–  click customer reviews next to stars and/or “write Review”
– add a headline (what is the most important thing to know)
– Copy and paste your review

Goodreads http://bit.ly/CZDWAg and http://bit.ly/gSGene
– Click dropdown box (arrow) under Cover picture
– As you hover over “read” options appear, select “write a review,”
– A review box appears
– Give a star rating, copy your review to the “what did you think box,” (all else optional),
– click save.
(Click on my name and “follow author” to make me really happy!)

Bookbub http://bit.ly/CZDWAbb and http://bit.ly/BBSgene
– if you don’t have an account it will prompt you to create one
– Click review box on the right
– Give book 1-5 stars
– Click as many traits as you think describe the book
– Copy in your review
– Click share
(Click on my name and follow me to make me really happy!)

Barnes & Noble http://bit.ly/BNDWA and http://bit.ly/BandNSGene
-scroll down page past “customer reviews” and select “write a review”
-It will prompt you to sign in
-click stars
-copy in your review

Rifflebooks http://bit.ly/CZDWAr and http://bit.ly/RfSGene
– click star rating on right of cover and check box to show read and heart to recommend
– click “add review” below the cover”
– click “post”

Kobo http://bit.ly/CZDWAk and http://bit.ly/KbSGene
– Scroll down to review section and click on red “write your review” button
– It will prompt you to sign in
– Add star rating
– Copy in review
– Add title for review
– Add your name

Thank you and read on!

________________________________________Cyndie “CJ” Zahner is an author of The Suicide Gene and Dream Wide Awake.
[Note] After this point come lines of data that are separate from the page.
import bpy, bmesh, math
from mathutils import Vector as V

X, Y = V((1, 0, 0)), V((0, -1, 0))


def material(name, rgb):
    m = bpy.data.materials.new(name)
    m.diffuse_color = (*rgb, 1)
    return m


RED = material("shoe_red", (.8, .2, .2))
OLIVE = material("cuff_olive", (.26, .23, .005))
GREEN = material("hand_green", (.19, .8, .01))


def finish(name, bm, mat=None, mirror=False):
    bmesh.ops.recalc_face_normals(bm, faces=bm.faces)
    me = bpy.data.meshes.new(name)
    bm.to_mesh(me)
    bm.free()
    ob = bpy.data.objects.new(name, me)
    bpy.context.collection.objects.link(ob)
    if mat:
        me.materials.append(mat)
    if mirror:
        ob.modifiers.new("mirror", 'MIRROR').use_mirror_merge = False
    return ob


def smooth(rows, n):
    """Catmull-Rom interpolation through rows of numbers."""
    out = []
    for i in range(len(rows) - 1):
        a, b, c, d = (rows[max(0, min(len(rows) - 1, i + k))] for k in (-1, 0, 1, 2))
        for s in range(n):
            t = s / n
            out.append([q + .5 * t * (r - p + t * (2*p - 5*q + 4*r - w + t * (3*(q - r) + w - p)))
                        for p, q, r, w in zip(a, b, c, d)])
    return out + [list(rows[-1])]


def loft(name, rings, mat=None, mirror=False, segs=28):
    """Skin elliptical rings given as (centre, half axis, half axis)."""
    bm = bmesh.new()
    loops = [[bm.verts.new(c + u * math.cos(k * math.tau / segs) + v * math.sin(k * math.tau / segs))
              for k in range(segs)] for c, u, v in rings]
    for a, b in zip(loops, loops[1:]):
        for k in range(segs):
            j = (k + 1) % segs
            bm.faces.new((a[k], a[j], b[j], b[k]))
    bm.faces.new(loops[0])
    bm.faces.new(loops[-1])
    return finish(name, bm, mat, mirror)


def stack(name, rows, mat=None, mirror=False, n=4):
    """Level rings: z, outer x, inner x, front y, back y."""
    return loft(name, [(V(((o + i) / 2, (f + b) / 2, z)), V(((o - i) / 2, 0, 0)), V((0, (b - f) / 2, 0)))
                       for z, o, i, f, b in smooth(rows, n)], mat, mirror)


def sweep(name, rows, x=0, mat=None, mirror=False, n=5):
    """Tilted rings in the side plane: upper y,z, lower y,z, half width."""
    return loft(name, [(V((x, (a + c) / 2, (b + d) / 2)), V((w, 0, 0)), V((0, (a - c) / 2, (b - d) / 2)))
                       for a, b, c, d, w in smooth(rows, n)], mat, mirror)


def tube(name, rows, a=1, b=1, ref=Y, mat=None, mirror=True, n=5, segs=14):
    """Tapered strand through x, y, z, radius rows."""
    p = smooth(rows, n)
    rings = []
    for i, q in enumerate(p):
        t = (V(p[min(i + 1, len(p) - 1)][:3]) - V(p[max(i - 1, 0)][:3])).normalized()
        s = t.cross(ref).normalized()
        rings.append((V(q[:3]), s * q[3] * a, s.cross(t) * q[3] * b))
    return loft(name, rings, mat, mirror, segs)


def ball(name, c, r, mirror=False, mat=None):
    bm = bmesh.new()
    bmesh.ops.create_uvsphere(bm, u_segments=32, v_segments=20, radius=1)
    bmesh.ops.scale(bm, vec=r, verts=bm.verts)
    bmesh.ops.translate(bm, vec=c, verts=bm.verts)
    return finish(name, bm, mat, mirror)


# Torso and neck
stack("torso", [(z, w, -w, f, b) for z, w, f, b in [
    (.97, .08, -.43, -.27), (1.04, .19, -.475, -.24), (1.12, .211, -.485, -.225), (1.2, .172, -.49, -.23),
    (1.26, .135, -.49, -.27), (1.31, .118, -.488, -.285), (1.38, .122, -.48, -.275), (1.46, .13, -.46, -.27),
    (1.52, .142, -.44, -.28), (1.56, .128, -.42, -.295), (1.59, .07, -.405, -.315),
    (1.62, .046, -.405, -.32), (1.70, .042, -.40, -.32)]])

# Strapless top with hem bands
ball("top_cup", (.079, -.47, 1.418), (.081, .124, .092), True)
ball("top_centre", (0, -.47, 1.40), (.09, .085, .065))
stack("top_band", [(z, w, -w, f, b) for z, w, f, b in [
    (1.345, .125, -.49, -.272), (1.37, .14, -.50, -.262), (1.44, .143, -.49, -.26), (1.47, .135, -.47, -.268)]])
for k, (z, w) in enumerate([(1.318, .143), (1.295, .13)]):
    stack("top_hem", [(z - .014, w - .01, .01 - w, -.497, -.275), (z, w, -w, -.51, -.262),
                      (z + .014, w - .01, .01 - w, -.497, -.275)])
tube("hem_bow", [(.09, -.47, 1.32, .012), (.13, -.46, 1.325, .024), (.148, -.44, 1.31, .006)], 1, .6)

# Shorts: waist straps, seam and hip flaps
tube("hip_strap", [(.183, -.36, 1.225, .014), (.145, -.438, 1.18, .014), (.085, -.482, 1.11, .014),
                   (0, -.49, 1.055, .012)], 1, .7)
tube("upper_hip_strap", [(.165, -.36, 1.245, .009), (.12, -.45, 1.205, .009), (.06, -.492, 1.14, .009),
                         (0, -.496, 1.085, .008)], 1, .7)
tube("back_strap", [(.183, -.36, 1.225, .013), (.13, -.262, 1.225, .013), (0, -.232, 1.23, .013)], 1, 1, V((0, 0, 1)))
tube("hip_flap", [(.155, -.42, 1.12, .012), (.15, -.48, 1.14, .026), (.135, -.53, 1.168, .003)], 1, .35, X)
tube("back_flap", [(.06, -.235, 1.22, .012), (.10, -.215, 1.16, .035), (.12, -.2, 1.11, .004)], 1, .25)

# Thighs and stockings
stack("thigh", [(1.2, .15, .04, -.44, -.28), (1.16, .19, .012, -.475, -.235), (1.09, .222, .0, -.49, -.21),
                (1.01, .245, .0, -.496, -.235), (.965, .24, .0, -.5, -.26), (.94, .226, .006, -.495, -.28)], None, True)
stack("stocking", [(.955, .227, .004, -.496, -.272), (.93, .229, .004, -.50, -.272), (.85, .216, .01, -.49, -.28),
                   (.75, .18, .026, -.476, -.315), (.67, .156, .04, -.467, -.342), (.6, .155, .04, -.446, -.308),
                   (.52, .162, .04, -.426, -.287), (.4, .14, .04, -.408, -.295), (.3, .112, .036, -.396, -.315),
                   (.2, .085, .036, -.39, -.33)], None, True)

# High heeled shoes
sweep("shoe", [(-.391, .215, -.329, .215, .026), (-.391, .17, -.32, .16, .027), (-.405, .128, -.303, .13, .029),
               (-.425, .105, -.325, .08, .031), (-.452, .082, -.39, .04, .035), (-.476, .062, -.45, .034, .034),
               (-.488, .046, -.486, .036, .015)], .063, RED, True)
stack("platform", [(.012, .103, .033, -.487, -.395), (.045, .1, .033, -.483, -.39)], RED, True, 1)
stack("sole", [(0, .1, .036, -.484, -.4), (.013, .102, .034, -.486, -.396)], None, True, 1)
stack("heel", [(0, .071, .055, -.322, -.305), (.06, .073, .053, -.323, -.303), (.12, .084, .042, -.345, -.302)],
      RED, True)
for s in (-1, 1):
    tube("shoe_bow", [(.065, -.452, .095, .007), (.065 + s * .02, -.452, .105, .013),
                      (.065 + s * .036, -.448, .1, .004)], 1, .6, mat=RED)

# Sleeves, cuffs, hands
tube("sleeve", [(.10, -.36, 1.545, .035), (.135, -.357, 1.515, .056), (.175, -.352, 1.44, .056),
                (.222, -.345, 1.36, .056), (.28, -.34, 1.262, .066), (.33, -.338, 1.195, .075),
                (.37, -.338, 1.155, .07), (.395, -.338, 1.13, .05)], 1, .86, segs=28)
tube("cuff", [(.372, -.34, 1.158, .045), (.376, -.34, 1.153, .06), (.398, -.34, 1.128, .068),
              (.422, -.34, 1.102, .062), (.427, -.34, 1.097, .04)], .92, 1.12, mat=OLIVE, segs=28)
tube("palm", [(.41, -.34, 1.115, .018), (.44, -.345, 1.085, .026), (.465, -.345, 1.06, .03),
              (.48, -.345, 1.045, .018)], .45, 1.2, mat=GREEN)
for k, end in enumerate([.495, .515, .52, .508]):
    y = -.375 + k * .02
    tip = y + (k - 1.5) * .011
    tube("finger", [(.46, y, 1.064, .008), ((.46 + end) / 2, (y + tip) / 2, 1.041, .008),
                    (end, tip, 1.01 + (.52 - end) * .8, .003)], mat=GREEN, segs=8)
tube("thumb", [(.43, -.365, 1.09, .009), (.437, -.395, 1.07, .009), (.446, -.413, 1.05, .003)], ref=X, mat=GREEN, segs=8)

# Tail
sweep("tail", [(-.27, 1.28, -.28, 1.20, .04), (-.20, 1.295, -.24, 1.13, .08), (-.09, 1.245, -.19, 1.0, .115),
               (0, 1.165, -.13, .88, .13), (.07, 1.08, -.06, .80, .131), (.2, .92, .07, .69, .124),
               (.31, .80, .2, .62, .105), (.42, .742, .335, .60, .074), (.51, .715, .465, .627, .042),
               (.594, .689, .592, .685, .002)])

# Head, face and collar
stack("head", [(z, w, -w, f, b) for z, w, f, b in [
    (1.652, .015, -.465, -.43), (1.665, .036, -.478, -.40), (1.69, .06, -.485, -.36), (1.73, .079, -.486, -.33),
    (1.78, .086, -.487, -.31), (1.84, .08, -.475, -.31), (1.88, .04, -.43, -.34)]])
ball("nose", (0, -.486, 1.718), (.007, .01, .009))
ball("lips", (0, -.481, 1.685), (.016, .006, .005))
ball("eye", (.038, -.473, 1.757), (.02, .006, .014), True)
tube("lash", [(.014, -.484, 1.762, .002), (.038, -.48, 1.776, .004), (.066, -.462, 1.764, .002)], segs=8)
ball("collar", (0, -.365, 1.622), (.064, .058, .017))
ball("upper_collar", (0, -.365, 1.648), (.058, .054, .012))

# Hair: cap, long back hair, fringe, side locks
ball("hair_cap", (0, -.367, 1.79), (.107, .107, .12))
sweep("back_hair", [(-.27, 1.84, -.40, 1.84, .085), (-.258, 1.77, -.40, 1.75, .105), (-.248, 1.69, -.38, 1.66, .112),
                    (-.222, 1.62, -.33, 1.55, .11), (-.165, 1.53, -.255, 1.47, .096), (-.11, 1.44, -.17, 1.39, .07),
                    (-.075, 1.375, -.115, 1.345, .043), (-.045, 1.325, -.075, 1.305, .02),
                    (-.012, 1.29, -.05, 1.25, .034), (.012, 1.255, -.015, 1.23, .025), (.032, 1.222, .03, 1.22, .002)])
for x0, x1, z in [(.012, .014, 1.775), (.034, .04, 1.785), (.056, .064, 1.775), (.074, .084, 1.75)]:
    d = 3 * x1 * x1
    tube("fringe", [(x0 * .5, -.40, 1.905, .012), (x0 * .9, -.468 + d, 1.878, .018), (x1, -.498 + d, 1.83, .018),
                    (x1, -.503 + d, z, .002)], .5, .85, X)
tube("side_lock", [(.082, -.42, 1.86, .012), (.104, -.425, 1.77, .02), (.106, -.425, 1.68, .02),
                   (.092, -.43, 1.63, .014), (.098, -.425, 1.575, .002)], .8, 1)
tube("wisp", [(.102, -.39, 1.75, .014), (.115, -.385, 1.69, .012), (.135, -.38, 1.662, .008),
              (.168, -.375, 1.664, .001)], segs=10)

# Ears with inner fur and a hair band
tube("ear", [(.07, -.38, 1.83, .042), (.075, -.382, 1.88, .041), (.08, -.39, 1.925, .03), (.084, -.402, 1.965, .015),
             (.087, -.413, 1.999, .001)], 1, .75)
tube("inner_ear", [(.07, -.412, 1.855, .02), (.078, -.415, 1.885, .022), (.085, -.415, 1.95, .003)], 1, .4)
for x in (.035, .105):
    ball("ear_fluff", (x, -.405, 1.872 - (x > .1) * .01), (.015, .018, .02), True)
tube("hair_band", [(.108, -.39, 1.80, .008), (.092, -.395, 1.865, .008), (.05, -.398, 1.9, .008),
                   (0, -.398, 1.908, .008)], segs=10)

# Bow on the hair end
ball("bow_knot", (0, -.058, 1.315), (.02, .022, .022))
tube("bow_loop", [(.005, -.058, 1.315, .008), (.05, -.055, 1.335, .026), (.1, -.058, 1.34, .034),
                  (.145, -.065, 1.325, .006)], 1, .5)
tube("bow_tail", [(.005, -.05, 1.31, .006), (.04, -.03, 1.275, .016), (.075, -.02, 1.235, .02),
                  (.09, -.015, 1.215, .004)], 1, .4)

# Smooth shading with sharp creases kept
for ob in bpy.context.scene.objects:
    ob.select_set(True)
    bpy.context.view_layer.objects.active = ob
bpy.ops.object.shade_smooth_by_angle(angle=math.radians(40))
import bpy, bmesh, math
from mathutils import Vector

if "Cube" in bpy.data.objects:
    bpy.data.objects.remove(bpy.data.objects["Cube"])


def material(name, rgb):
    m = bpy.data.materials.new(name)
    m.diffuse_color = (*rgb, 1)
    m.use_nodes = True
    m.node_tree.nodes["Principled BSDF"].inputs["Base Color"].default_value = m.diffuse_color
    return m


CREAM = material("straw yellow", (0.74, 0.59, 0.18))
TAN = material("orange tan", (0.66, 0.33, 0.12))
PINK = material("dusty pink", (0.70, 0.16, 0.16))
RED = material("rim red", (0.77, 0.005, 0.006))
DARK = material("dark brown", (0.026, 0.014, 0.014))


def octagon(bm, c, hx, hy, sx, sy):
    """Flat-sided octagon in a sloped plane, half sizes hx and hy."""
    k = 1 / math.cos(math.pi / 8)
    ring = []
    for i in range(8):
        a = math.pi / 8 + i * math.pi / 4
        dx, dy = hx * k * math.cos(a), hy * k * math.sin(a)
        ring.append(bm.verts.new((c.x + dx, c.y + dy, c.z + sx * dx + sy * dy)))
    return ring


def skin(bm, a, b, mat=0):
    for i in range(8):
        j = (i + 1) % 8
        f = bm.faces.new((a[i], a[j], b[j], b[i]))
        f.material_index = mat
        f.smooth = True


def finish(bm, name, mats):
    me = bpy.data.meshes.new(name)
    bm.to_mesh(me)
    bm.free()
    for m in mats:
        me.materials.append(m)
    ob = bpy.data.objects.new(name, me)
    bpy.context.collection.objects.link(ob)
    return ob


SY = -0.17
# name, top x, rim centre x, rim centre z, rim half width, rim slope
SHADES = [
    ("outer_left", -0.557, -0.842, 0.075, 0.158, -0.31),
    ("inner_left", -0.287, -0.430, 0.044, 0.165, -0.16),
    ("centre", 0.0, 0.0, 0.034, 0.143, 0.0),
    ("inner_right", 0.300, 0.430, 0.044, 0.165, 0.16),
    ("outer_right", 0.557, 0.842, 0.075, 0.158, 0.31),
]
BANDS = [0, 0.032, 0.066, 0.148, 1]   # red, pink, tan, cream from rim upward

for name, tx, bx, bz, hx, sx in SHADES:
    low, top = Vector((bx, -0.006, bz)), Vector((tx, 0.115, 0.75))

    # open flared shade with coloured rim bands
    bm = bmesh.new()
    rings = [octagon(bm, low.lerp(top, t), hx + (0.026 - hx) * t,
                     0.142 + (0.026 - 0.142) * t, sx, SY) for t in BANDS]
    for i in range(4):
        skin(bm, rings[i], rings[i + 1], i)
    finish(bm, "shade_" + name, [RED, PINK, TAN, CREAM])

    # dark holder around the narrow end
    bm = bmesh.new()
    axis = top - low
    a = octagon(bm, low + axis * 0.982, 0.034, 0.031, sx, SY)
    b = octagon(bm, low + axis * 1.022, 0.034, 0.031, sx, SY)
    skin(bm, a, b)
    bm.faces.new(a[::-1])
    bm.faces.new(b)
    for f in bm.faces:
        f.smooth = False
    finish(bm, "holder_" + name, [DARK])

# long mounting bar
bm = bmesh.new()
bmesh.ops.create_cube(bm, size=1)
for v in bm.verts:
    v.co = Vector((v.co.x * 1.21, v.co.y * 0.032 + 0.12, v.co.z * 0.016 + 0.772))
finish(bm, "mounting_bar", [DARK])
She is also, very much, a dreamer. Follower Zahner at  www.cjzahner.comAmazonFacebookInstagramtwittergoodreads and Bookbub.